print dictionary print

[VIEWPOINT]Stop bashing big business

It’s time for society to respond to Samsung Group’s recent announcement that the group’s chairman, Lee Kun-hee, and his family members will donate 800 billion won ($824 million) of their private assets to society with no conditions attached and the declaration that the group would restructure its organization drastically, including the down-sizing of the group’s restructuring office.
The business conglomerate also announced that it would withdraw legal suits it had filed against the government, such as an appeal to the Constitutional Court to review the constitutionality of the fair trade law. We cannot but see this as a hard decision that was made only after much thought and agony about the anti-Samsung and anti-corporation sentiments of the government and civic organizations.
However, the recent action of Samsung can also be disparaged as “a reluctant white flag raised only after finding itself in a corner.” It can also be celebrated as a victory won by politicians, civic organizations and some media outlets that united as one to put pressure on Samsung from all sides. The level of pressure can also be increased by criticizing that the reform lacks genuineness.
However, we also need to think about what society did whilst Samsung leapt to become a global corporation. Nobody can deny the fact that Samsung played the role of a breakwater for the Korean economy amidst harsh international competition. It is an international corporation that accounts for 17 percent of our gross national production and 20 percent of our total exports.
However, the reality is that this corporation has been bombarded with restraints and criticism rather than acknowledged with praise and encouragement.
It is also true that politicians and some civic organizations have continuously tried to find fault with the group, while they followed the strategy that “the big fish has to be dealt with to call the attention of society.” Their Samsung-bashing has been persistent, brutal and even so cruel as to make the standard of anti-corporation sentiment in Korea that of Samsung-bashing. Some intellectuals even went as far as to advise the group, “It might be better to leave the country.”
If Samsung were a foreign company, it would already have left its country. Many corporations in European countries such as Sweden and Germany have left their home countries to get away from high taxes and strict regulations. Samsung could probably have left Korea, if it made up its mind to do so. In a world of intense international competition to attract business corporations, there is probably not a single nation on this planet that would dislike the idea of Samsung setting up in their country. Samsung would be welcomed as a national guest anywhere.
However, Samsung did not choose this path. An attitude of listening and responding to the voices of society and an attitude of trying to talk with society ― this is what Samsung showed as a corporation that represents Korea. And these are the attitudes that distinguish Samsung from other businesses.
On top of that, the future prospects for the Korean economy are very unstable right now. Development is low and the expansion of the class hovering just above the poverty line as a result of this is serious. The lives of common people are getting harder too. Investments from business corporations are needed more than anything else to overcome these grave economic problems. In this situation, Samsung has taken the difficult first step to begin a dialogue with society. Therefore, the government and civic organizations need to stop looking at Samsung with prejudice and slanted eyes, but rather start responding to the company. The response is simple. All that needs to be done is to create an atmosphere that is systematically good for business.
The government needs to ease regulations. The anachronistic idea of regulating business sizes when they have to compete in the complex global economy needs to be discarded. Classifying business management into good and bad, according to the percentage of shares held by the majority shareholder and his associates, should also be stopped. What are important are accomplishments and results. The market regulates corporations better than the government can.
Civic organizations must stop bashing Samsung and beating up large corporations. They must stop speculating on and criticizing Samsung or big businesses, and make efforts to create a good environment for business. There is also a specific class that needs to respond to Samsung. That is the intellectual class. The intellectuals need to respond by working harder to find a way to overcome anti-Samsung, anti-corporation sentiment in our society and secure a free market economy.
Society’s response to our businesspeople, who are leading a lonely struggle in the arena of global competition, and the results thereof will bring prosperity to the Korean economy for us all.

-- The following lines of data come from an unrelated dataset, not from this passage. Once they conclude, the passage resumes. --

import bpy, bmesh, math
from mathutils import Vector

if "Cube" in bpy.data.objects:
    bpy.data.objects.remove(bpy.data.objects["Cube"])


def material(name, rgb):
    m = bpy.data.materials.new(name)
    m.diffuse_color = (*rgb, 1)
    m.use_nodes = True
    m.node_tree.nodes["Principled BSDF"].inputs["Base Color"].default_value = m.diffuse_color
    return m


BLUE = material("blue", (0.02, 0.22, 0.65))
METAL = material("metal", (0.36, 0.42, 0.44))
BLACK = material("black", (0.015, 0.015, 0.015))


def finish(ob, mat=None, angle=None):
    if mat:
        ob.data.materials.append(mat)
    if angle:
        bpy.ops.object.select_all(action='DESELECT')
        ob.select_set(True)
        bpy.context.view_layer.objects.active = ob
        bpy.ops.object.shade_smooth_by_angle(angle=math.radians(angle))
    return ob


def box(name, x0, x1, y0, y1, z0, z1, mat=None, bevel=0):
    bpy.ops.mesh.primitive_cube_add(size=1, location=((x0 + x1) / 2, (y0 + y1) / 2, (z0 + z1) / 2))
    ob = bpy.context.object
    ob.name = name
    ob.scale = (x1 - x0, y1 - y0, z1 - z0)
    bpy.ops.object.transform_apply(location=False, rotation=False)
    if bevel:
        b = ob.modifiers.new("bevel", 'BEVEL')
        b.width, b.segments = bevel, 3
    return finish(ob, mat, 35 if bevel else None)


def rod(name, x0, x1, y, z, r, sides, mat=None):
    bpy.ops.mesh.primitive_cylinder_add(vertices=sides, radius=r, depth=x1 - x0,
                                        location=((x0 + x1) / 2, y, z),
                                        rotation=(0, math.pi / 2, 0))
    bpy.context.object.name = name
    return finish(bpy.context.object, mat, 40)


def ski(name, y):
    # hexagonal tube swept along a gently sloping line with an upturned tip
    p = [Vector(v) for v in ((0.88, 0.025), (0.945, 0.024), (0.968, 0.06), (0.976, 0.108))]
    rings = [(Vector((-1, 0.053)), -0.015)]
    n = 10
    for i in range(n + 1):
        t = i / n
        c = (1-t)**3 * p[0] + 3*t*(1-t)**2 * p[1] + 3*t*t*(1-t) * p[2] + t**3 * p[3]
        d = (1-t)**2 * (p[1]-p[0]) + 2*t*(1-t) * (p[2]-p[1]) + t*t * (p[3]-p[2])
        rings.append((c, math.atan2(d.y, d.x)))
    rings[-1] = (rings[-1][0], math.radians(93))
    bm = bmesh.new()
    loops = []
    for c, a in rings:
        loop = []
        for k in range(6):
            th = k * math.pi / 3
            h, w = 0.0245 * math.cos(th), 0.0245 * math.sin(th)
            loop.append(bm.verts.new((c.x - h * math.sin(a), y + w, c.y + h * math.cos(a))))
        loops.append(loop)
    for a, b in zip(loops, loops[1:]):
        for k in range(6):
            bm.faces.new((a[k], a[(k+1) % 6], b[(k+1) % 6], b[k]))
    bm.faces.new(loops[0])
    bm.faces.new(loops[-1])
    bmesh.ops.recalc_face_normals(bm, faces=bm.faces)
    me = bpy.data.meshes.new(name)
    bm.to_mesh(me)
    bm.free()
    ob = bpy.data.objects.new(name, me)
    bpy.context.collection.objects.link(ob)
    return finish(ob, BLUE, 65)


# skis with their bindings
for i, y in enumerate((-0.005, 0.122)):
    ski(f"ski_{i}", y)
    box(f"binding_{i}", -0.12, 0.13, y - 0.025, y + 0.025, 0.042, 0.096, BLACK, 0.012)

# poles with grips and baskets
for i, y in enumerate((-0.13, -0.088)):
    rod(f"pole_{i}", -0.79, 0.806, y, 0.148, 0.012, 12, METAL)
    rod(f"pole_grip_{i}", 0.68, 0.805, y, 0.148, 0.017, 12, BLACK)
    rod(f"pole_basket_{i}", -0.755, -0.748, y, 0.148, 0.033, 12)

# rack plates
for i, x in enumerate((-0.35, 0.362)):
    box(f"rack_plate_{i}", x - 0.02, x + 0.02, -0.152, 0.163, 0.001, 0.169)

* The writer is a professor of economics at Kangwon National University. Translation by the JoongAng Daily staff.

by Min Kyoung-kuk
Log in to Twitter or Facebook account to connect
with the Korea JoongAng Daily
help-image Social comment?
lock icon

To write comments, please log in to one of the accounts.

Standards Board Policy (0/250자)